Citation: Mhimdi M and Pérez-Pérez JM (2020) Understanding of Adventitious Root Formation: What Can We Learn From Comparative Genetics? Front. Plant Sci. 11:582020. doi: 10.3389/fpls.2020.582020

Received: 10 July 2020; Accepted: 18 September 2020;
Published: 06 October 2020.

Edited by:

Hélia Cardoso, University of Evora, Portugal

Reviewed by:

Peng Yu, University of Bonn, Germany
Hongchang Cui, Florida State University, United States
José López-Bucio, Universidad Michoacana de San Nicolás de Hidalgo, Mexico
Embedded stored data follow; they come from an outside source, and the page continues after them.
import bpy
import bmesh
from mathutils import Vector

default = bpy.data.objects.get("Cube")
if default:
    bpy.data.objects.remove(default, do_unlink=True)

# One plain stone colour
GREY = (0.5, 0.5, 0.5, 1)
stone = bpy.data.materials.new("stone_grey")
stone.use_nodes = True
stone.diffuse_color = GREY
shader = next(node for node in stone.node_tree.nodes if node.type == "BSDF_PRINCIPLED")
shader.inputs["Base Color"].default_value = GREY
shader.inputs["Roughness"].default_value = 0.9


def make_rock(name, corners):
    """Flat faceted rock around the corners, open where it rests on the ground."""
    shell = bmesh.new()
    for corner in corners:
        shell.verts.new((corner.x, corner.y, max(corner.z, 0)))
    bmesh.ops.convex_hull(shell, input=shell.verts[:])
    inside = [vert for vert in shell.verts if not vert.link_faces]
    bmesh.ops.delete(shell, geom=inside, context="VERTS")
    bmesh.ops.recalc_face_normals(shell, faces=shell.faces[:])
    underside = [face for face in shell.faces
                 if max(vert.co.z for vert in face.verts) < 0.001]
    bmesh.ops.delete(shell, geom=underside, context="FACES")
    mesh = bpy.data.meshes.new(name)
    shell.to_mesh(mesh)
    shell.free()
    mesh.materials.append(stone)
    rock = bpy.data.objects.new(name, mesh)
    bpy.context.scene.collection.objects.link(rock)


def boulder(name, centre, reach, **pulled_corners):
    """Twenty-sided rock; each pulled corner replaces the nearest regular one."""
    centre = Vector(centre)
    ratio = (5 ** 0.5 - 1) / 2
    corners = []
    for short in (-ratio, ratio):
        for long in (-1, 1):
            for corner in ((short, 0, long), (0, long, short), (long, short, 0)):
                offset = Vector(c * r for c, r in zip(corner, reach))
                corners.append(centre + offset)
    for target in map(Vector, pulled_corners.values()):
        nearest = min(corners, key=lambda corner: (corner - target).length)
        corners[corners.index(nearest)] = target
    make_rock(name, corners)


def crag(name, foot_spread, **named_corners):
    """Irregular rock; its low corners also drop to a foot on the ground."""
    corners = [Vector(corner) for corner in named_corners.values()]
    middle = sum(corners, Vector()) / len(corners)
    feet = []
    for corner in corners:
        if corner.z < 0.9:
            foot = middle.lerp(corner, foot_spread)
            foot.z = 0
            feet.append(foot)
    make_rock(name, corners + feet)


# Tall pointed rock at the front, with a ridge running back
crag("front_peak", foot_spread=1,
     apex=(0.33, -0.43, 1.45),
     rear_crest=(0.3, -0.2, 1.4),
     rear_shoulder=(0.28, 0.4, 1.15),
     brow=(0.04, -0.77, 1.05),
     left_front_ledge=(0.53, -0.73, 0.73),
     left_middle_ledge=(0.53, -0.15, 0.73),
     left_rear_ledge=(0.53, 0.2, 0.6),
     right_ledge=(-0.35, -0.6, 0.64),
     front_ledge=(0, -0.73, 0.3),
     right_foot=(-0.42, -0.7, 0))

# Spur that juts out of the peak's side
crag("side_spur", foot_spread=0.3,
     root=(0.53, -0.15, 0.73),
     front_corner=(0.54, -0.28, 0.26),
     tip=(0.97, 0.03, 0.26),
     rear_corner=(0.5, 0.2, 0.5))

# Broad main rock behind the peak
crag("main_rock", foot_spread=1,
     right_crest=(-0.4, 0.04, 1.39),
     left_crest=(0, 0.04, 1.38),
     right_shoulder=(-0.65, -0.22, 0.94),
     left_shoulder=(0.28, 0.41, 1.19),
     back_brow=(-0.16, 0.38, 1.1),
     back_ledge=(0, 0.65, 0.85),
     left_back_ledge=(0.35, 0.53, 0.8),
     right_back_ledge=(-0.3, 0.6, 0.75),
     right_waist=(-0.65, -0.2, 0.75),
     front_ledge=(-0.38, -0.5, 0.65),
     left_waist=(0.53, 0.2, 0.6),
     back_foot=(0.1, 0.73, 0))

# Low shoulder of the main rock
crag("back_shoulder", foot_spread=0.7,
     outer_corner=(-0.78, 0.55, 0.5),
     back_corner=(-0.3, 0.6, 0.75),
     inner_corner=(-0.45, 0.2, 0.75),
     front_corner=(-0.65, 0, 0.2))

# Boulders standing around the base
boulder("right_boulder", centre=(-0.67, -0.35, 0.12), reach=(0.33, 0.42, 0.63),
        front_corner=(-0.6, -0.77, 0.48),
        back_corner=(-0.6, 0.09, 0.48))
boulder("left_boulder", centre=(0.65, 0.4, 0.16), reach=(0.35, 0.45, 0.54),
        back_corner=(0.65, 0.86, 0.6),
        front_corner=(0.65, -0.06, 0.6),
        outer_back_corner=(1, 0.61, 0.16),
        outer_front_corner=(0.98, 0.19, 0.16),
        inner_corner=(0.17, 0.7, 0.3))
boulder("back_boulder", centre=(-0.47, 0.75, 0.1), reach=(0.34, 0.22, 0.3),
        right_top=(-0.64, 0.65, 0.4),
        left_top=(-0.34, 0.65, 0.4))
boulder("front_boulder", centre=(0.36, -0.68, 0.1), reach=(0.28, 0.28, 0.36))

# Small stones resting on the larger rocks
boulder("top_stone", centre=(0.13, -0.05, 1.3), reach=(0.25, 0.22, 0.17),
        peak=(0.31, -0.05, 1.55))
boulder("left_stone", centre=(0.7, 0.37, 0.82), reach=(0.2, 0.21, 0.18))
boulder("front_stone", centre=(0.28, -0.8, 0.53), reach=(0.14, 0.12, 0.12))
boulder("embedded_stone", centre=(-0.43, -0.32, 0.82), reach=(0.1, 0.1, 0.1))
Copyright © 2020 Mhimdi and Pérez-Pérez. This is an open-access article distributed under the terms of the Creative Commons Attribution License (CC BY). The use, distribution or reproduction in other forums is permitted, provided the original author(s) and the copyright owner(s) are credited and that the original publication in this journal is cited, in accordance with accepted academic practice. No use, distribution or reproduction is permitted which does not comply with these terms.

*Correspondence: José Manuel Pérez-Pérez, jmperez@umh.es; arolab.edu.umh.es